BRIEF: Check every line below for the word "Path" and show those that hold it.

------ MATERIAL TO PROCESS ------

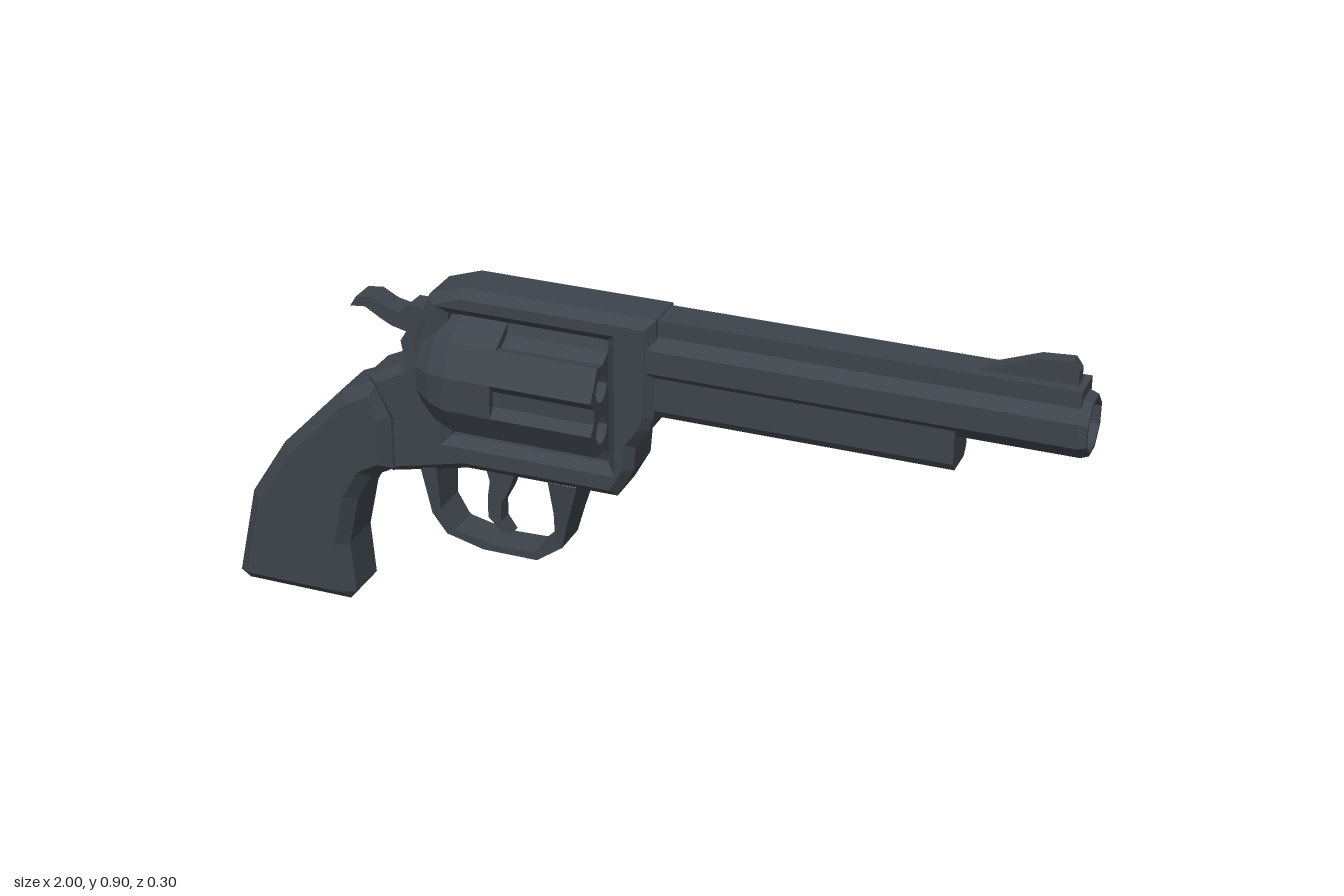
import * as THREE from 'three';

const steel = new THREE.MeshStandardMaterial({ color: 0x3d444b, flatShading: true });
steel.name = 'gunmetal';

const V = (pts) => pts.map(([x, y]) => new THREE.Vector2(x, y));

export function createModel() {
  const model = new THREE.Group();
  model.name = 'revolver';

  const add = (name, geometry, y = 0) => {
    const mesh = new THREE.Mesh(geometry, steel);
    mesh.name = name;
    mesh.position.y = y;
    model.add(mesh);
    return mesh;
  };

  // Side outline extruded to a half thickness in z, with chamfered rims
  const plate = (pts, half, bevel = 0, holes = []) => {
    const shape = new THREE.Shape(V(pts));
    holes.forEach((h) => shape.holes.push(new THREE.Path(V(h))));
    const depth = 2 * (half - bevel);
    return new THREE.ExtrudeGeometry(shape, {
      depth, bevelEnabled: bevel > 0, bevelThickness: bevel,
      bevelSize: bevel, bevelOffset: -bevel, bevelSegments: 1,
    }).translate(0, 0, -depth / 2);
  };

  // [radius, x] profile turned about the x axis, flat sides facing up and sideways
  const turned = (pts, sides) =>
    new THREE.LatheGeometry(V(pts), sides, Math.PI / sides).rotateZ(-Math.PI / 2);

  // Cross-section (z, y) extruded along x
  const alongX = (shape, x0, x1) =>
    new THREE.ExtrudeGeometry(shape, { depth: x1 - x0, bevelEnabled: false, curveSegments: 4 })
      .rotateY(Math.PI / 2).translate(x0, 0, 0);

  // Frame with the cylinder window
  add('frame', plate([
    [-0.585, 0.364], [-0.393, 0.408], [-0.03, 0.41], [0.008, 0.48], [0.013, 0.54],
    [0.045, 0.583], [0.055, 0.62], [0.06, 0.85], [-0.393, 0.85], [-0.473, 0.823],
    [-0.495, 0.77], [-0.52, 0.684], [-0.55, 0.64], [-0.634, 0.6], [-0.62, 0.565], [-0.585, 0.5],
  ], 0.07, 0.02, [[[-0.43, 0.485], [-0.43, 0.785], [-0.05, 0.785], [-0.05, 0.485]]]));

  // Grip
  add('grip', plate([
    [-0.607, 0.59], [-0.7, 0.55], [-0.858, 0.385], [-0.95, 0.24], [-1, 0.016], [-0.976, 0],
    [-0.709, 0], [-0.693, 0.02], [-0.703, 0.15], [-0.676, 0.273], [-0.64, 0.337],
    [-0.58, 0.37], [-0.58, 0.5],
  ], 0.08, 0.028));

  // Barrel with a hollow muzzle, top rib and ejector housing
  const k = 1 / Math.cos(Math.PI / 8);
  add('barrel', turned([
    [0, 0.03], [0.066 * k, 0.03], [0.066 * k, 0.982], [0.06 * k, 1],
    [0.052 * k, 1], [0.048 * k, 0.9], [0, 0.9],
  ], 8), 0.757);
  add('topRib', new THREE.BoxGeometry(0.94, 0.058, 0.084).translate(0.51, 0.818, 0));
  add('ejectorHousing', alongX(new THREE.Shape(V([
    [-0.035, 0.615], [0.035, 0.615], [0.05, 0.635], [0.05, 0.715], [-0.05, 0.715], [-0.05, 0.635],
  ])), 0.03, 0.723));
  add('frontSight', plate([
    [0.757, 0.84], [0.965, 0.84], [0.965, 0.877], [0.95, 0.898], [0.88, 0.893], [0.765, 0.85],
  ], 0.017));

  // Cylinder: solid rear with recoil shield, fluted front with six chambers
  const R = 0.148 / Math.cos(Math.PI / 12);
  add('cylinderRear', turned([
    [0, -0.492], [0.1, -0.492], [0.135, -0.447], [R, -0.4], [R, -0.29], [0, -0.29],
  ], 12), 0.635);
  const polar = (r, deg) => [r * Math.cos(deg * Math.PI / 180), r * Math.sin(deg * Math.PI / 180)];
  const outline = [];
  const chambers = [];
  for (let i = 0; i < 6; i++) {
    const a = i * 60;
    outline.push(polar(R, a - 15), polar(0.13, a - 8), polar(0.13, a + 8), polar(R, a + 15));
    const [cx, cy] = polar(0.1, a + 30);
    const ring = [];
    for (let j = 0; j < 8; j++) {
      const [dx, dy] = polar(0.032, -j * 45);
      ring.push([cx + dx, cy + dy]);
    }
    chambers.push(new THREE.Path(V(ring)));
  }
  const fluted = new THREE.Shape(V(outline));
  fluted.holes.push(...chambers);
  add('cylinderFluted', alongX(fluted, -0.295, -0.052), 0.635);

  // Hammer and trigger
  add('hammer', plate([
    [-0.682, 0.75], [-0.645, 0.754], [-0.61, 0.733], [-0.58, 0.718], [-0.545, 0.71],
    [-0.56, 0.685], [-0.55, 0.63], [-0.48, 0.63], [-0.46, 0.75], [-0.51, 0.775],
    [-0.537, 0.775], [-0.56, 0.754], [-0.59, 0.76], [-0.628, 0.78], [-0.666, 0.775],
  ], 0.03));
  add('trigger', plate([
    [-0.37, 0.42], [-0.355, 0.365], [-0.361, 0.325], [-0.361, 0.273], [-0.334, 0.246],
    [-0.307, 0.235], [-0.329, 0.267], [-0.329, 0.31], [-0.307, 0.353], [-0.285, 0.42],
  ], 0.02));

  // Trigger guard: rectangular sections [outer x, y, inner x, y, half width]
  const sections = [
    [-0.515, 0.42, -0.47, 0.42, 0.06], [-0.49, 0.27, -0.468, 0.285, 0.045],
    [-0.457, 0.22, -0.435, 0.235, 0.04], [-0.366, 0.197, -0.34, 0.213, 0.04],
    [-0.233, 0.197, -0.24, 0.216, 0.04], [-0.168, 0.245, -0.185, 0.268, 0.045],
    [-0.152, 0.31, -0.183, 0.335, 0.055], [-0.12, 0.42, -0.19, 0.42, 0.069],
  ];
  const pos = [];
  const index = [];
  sections.forEach(([ox, oy, ix, iy, w], s) => {
    pos.push(ox, oy, w, ix, iy, w, ix, iy, -w, ox, oy, -w);
    if (s === 0) return;
    for (let j = 0; j < 4; j++) {
      const a = (s - 1) * 4 + j, b = (s - 1) * 4 + (j + 1) % 4;
      index.push(a, a + 4, b, b, a + 4, b + 4);
    }
  });
  const guard = new THREE.BufferGeometry();
  guard.setAttribute('position', new THREE.Float32BufferAttribute(pos, 3));
  guard.setIndex(index);
  guard.computeVertexNormals();
  add('triggerGuard', guard);

  return model;
}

------

RESULT OF THIS EXERCISE:
    holes.forEach((h) => shape.holes.push(new THREE.Path(V(h))));
    chambers.push(new THREE.Path(V(ring)));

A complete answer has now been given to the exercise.